**WHAT YOU HAVE TO DO:**
A word-for-word copy of the entries, with the images left out, is what you should write.

Recorded data:
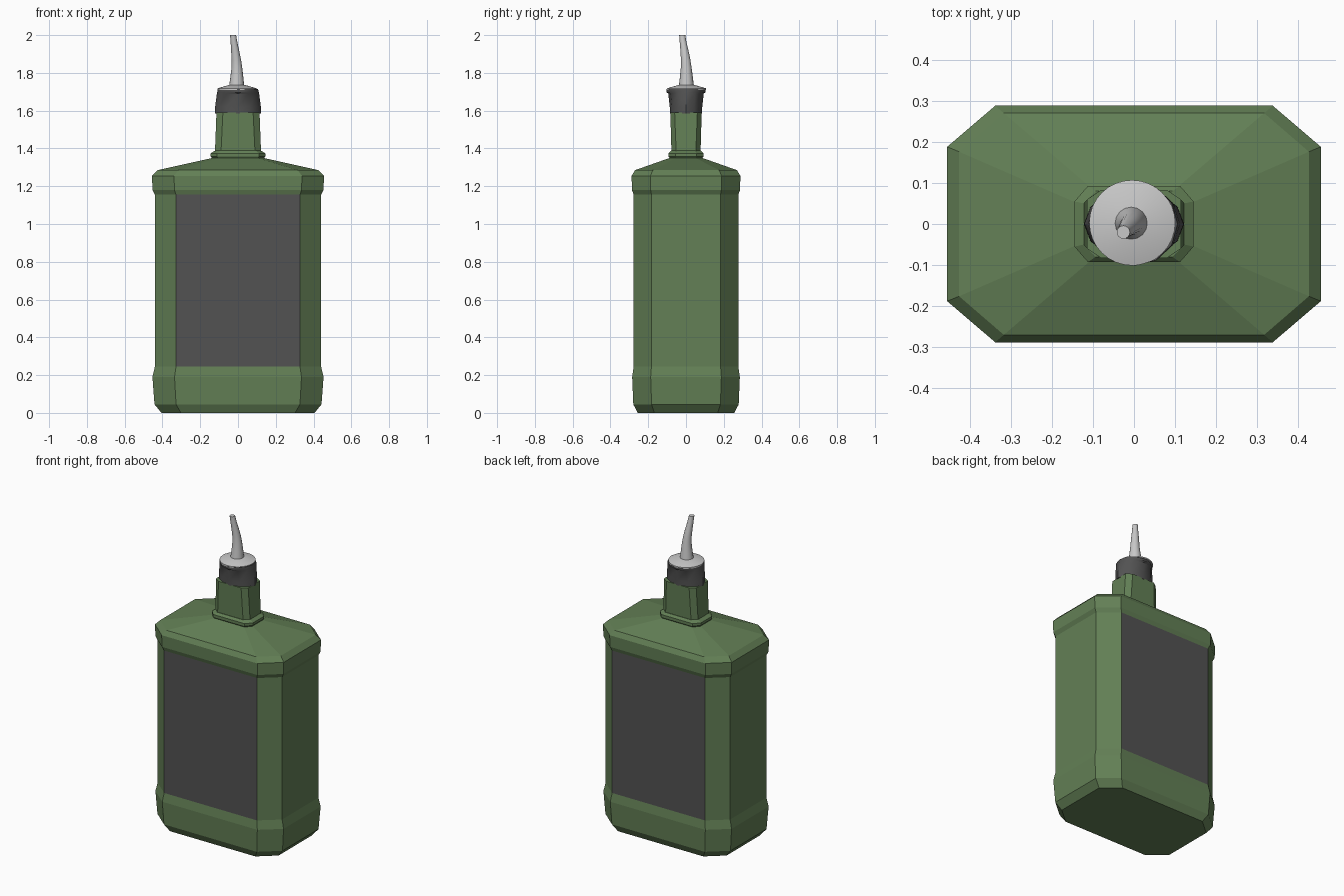
import bpy, bmesh, math
from mathutils import Vector

cube = bpy.data.objects.get("Cube")
if cube:
    bpy.data.objects.remove(cube, do_unlink=True)


def material(name, color):
    mat = bpy.data.materials.new(name)
    mat.use_nodes = True
    mat.diffuse_color = (*color, 1)
    mat.node_tree.nodes["Principled BSDF"].inputs["Base Color"].default_value = (*color, 1)
    return mat


green = material("bottle green", (0.125, 0.215, 0.092))
charcoal = material("charcoal", (0.085, 0.085, 0.085))
silver = material("silver", (0.58, 0.58, 0.58))


def octagon(z, hx, hy, fx, fy):
    """Chamfered rectangle: half sizes hx, hy and flat half lengths fx, fy."""
    quarter = [(hx, -fy), (hx, fy), (fx, hy), (-fx, hy)]
    return [Vector((x, y, z)) for x, y in quarter + [(-x, -y) for x, y in quarter]]


def ellipse(z, rx, ry, sides, cx=0, cy=0):
    turn = 2 * math.pi / sides
    return [Vector((cx + rx * math.cos(i * turn), cy + ry * math.sin(i * turn), z))
            for i in range(sides)]


def loft(name, rings, mats, smooth=None):
    """Skin a stack of rings and close both ends."""
    bm = bmesh.new()
    loops = [[bm.verts.new(p) for p in ring] for ring in rings]
    for low, high in zip(loops, loops[1:]):
        for i in range(len(low)):
            j = (i + 1) % len(low)
            bm.faces.new((low[i], low[j], high[j], high[i]))
    bm.faces.new(loops[0][::-1])
    bm.faces.new(loops[-1])
    bm.normal_update()
    mesh = bpy.data.meshes.new(name)
    bm.to_mesh(mesh)
    bm.free()
    obj = bpy.data.objects.new(name, mesh)
    bpy.context.collection.objects.link(obj)
    for mat in mats:
        mesh.materials.append(mat)
    if smooth:
        bpy.ops.object.select_all(action="DESELECT")
        obj.select_set(True)
        bpy.context.view_layer.objects.active = obj
        bpy.ops.object.shade_smooth_by_angle(angle=math.radians(smooth))
    return obj


# Bottle body with bulging base, recessed walls and sloping shoulders
body = loft("bottle_body", [octagon(*r) for r in (
    (0, 0.405, 0.256, 0.302, 0.168),
    (0.045, 0.442, 0.279, 0.328, 0.182),
    (0.19, 0.453, 0.285, 0.336, 0.187),
    (0.245, 0.44, 0.277, 0.328, 0.183),
    (1.155, 0.44, 0.277, 0.328, 0.183),
    (1.18, 0.453, 0.286, 0.337, 0.187),
    (1.255, 0.455, 0.288, 0.338, 0.188),
    (1.285, 0.426, 0.27, 0.317, 0.176),
    (1.352, 0.125, 0.08, 0.095, 0.045),
)], [green, charcoal])

# Labels fill the recessed front and back walls
for face in body.data.polygons:
    if abs(face.normal.y) > 0.95 and 0.5 < face.center.z < 0.9:
        face.material_index = 1

# Collar and tapered neck
loft("neck_collar", [octagon(*r) for r in (
    (1.345, 0.135, 0.085, 0.105, 0.05),
    (1.358, 0.145, 0.093, 0.112, 0.055),
    (1.374, 0.145, 0.093, 0.112, 0.055),
    (1.388, 0.122, 0.08, 0.094, 0.05),
)], [green])
loft("neck", [octagon(*r) for r in (
    (1.38, 0.122, 0.077, 0.09, 0.052),
    (1.59, 0.114, 0.083, 0.08, 0.06),
)], [green])

# Stopper blends from the oval neck to a round rim
loft("stopper", [ellipse(z, rx, ry, 12) for z, rx, ry in (
    (1.585, 0.122, 0.085),
    (1.62, 0.121, 0.086),
    (1.69, 0.112, 0.094),
    (1.697, 0.11, 0.102),
    (1.715, 0.106, 0.102),
)], [charcoal], 35)

# Metal disc under the spout
loft("pourer_disc", [ellipse(z, r, r, 32, -0.005, 0.003) for z, r in (
    (1.71, 0.104), (1.718, 0.104), (1.737, 0.04))], [silver], 30)

# Curved pouring spout
loft("pouring_spout", [ellipse(z, r, r, 16, x, y) for z, r, x, y in (
    (1.73, 0.04, -0.007, 0.002),
    (1.78, 0.034, -0.006, 0.002),
    (1.83, 0.028, -0.006, 0.001),
    (1.87, 0.025, -0.009, -0.002),
    (1.91, 0.022, -0.014, -0.007),
    (1.96, 0.018, -0.021, -0.015),
    (2.0, 0.016, -0.026, -0.02),
)], [silver], 40)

**SOLUTION TO THIS TASK:**
import bpy, bmesh, math
from mathutils import Vector

cube = bpy.data.objects.get("Cube")
if cube:
    bpy.data.objects.remove(cube, do_unlink=True)


def material(name, color):
    mat = bpy.data.materials.new(name)
    mat.use_nodes = True
    mat.diffuse_color = (*color, 1)
    mat.node_tree.nodes["Principled BSDF"].inputs["Base Color"].default_value = (*color, 1)
    return mat


green = material("bottle green", (0.125, 0.215, 0.092))
charcoal = material("charcoal", (0.085, 0.085, 0.085))
silver = material("silver", (0.58, 0.58, 0.58))


def octagon(z, hx, hy, fx, fy):
    """Chamfered rectangle: half sizes hx, hy and flat half lengths fx, fy."""
    quarter = [(hx, -fy), (hx, fy), (fx, hy), (-fx, hy)]
    return [Vector((x, y, z)) for x, y in quarter + [(-x, -y) for x, y in quarter]]


def ellipse(z, rx, ry, sides, cx=0, cy=0):
    turn = 2 * math.pi / sides
    return [Vector((cx + rx * math.cos(i * turn), cy + ry * math.sin(i * turn), z))
            for i in range(sides)]


def loft(name, rings, mats, smooth=None):
    """Skin a stack of rings and close both ends."""
    bm = bmesh.new()
    loops = [[bm.verts.new(p) for p in ring] for ring in rings]
    for low, high in zip(loops, loops[1:]):
        for i in range(len(low)):
            j = (i + 1) % len(low)
            bm.faces.new((low[i], low[j], high[j], high[i]))
    bm.faces.new(loops[0][::-1])
    bm.faces.new(loops[-1])
    bm.normal_update()
    mesh = bpy.data.meshes.new(name)
    bm.to_mesh(mesh)
    bm.free()
    obj = bpy.data.objects.new(name, mesh)
    bpy.context.collection.objects.link(obj)
    for mat in mats:
        mesh.materials.append(mat)
    if smooth:
        bpy.ops.object.select_all(action="DESELECT")
        obj.select_set(True)
        bpy.context.view_layer.objects.active = obj
        bpy.ops.object.shade_smooth_by_angle(angle=math.radians(smooth))
    return obj


# Bottle body with bulging base, recessed walls and sloping shoulders
body = loft("bottle_body", [octagon(*r) for r in (
    (0, 0.405, 0.256, 0.302, 0.168),
    (0.045, 0.442, 0.279, 0.328, 0.182),
    (0.19, 0.453, 0.285, 0.336, 0.187),
    (0.245, 0.44, 0.277, 0.328, 0.183),
    (1.155, 0.44, 0.277, 0.328, 0.183),
    (1.18, 0.453, 0.286, 0.337, 0.187),
    (1.255, 0.455, 0.288, 0.338, 0.188),
    (1.285, 0.426, 0.27, 0.317, 0.176),
    (1.352, 0.125, 0.08, 0.095, 0.045),
)], [green, charcoal])

# Labels fill the recessed front and back walls
for face in body.data.polygons:
    if abs(face.normal.y) > 0.95 and 0.5 < face.center.z < 0.9:
        face.material_index = 1

# Collar and tapered neck
loft("neck_collar", [octagon(*r) for r in (
    (1.345, 0.135, 0.085, 0.105, 0.05),
    (1.358, 0.145, 0.093, 0.112, 0.055),
    (1.374, 0.145, 0.093, 0.112, 0.055),
    (1.388, 0.122, 0.08, 0.094, 0.05),
)], [green])
loft("neck", [octagon(*r) for r in (
    (1.38, 0.122, 0.077, 0.09, 0.052),
    (1.59, 0.114, 0.083, 0.08, 0.06),
)], [green])

# Stopper blends from the oval neck to a round rim
loft("stopper", [ellipse(z, rx, ry, 12) for z, rx, ry in (
    (1.585, 0.122, 0.085),
    (1.62, 0.121, 0.086),
    (1.69, 0.112, 0.094),
    (1.697, 0.11, 0.102),
    (1.715, 0.106, 0.102),
)], [charcoal], 35)

# Metal disc under the spout
loft("pourer_disc", [ellipse(z, r, r, 32, -0.005, 0.003) for z, r in (
    (1.71, 0.104), (1.718, 0.104), (1.737, 0.04))], [silver], 30)

# Curved pouring spout
loft("pouring_spout", [ellipse(z, r, r, 16, x, y) for z, r, x, y in (
    (1.73, 0.04, -0.007, 0.002),
    (1.78, 0.034, -0.006, 0.002),
    (1.83, 0.028, -0.006, 0.001),
    (1.87, 0.025, -0.009, -0.002),
    (1.91, 0.022, -0.014, -0.007),
    (1.96, 0.018, -0.021, -0.015),
    (2.0, 0.016, -0.026, -0.02),
)], [silver], 40)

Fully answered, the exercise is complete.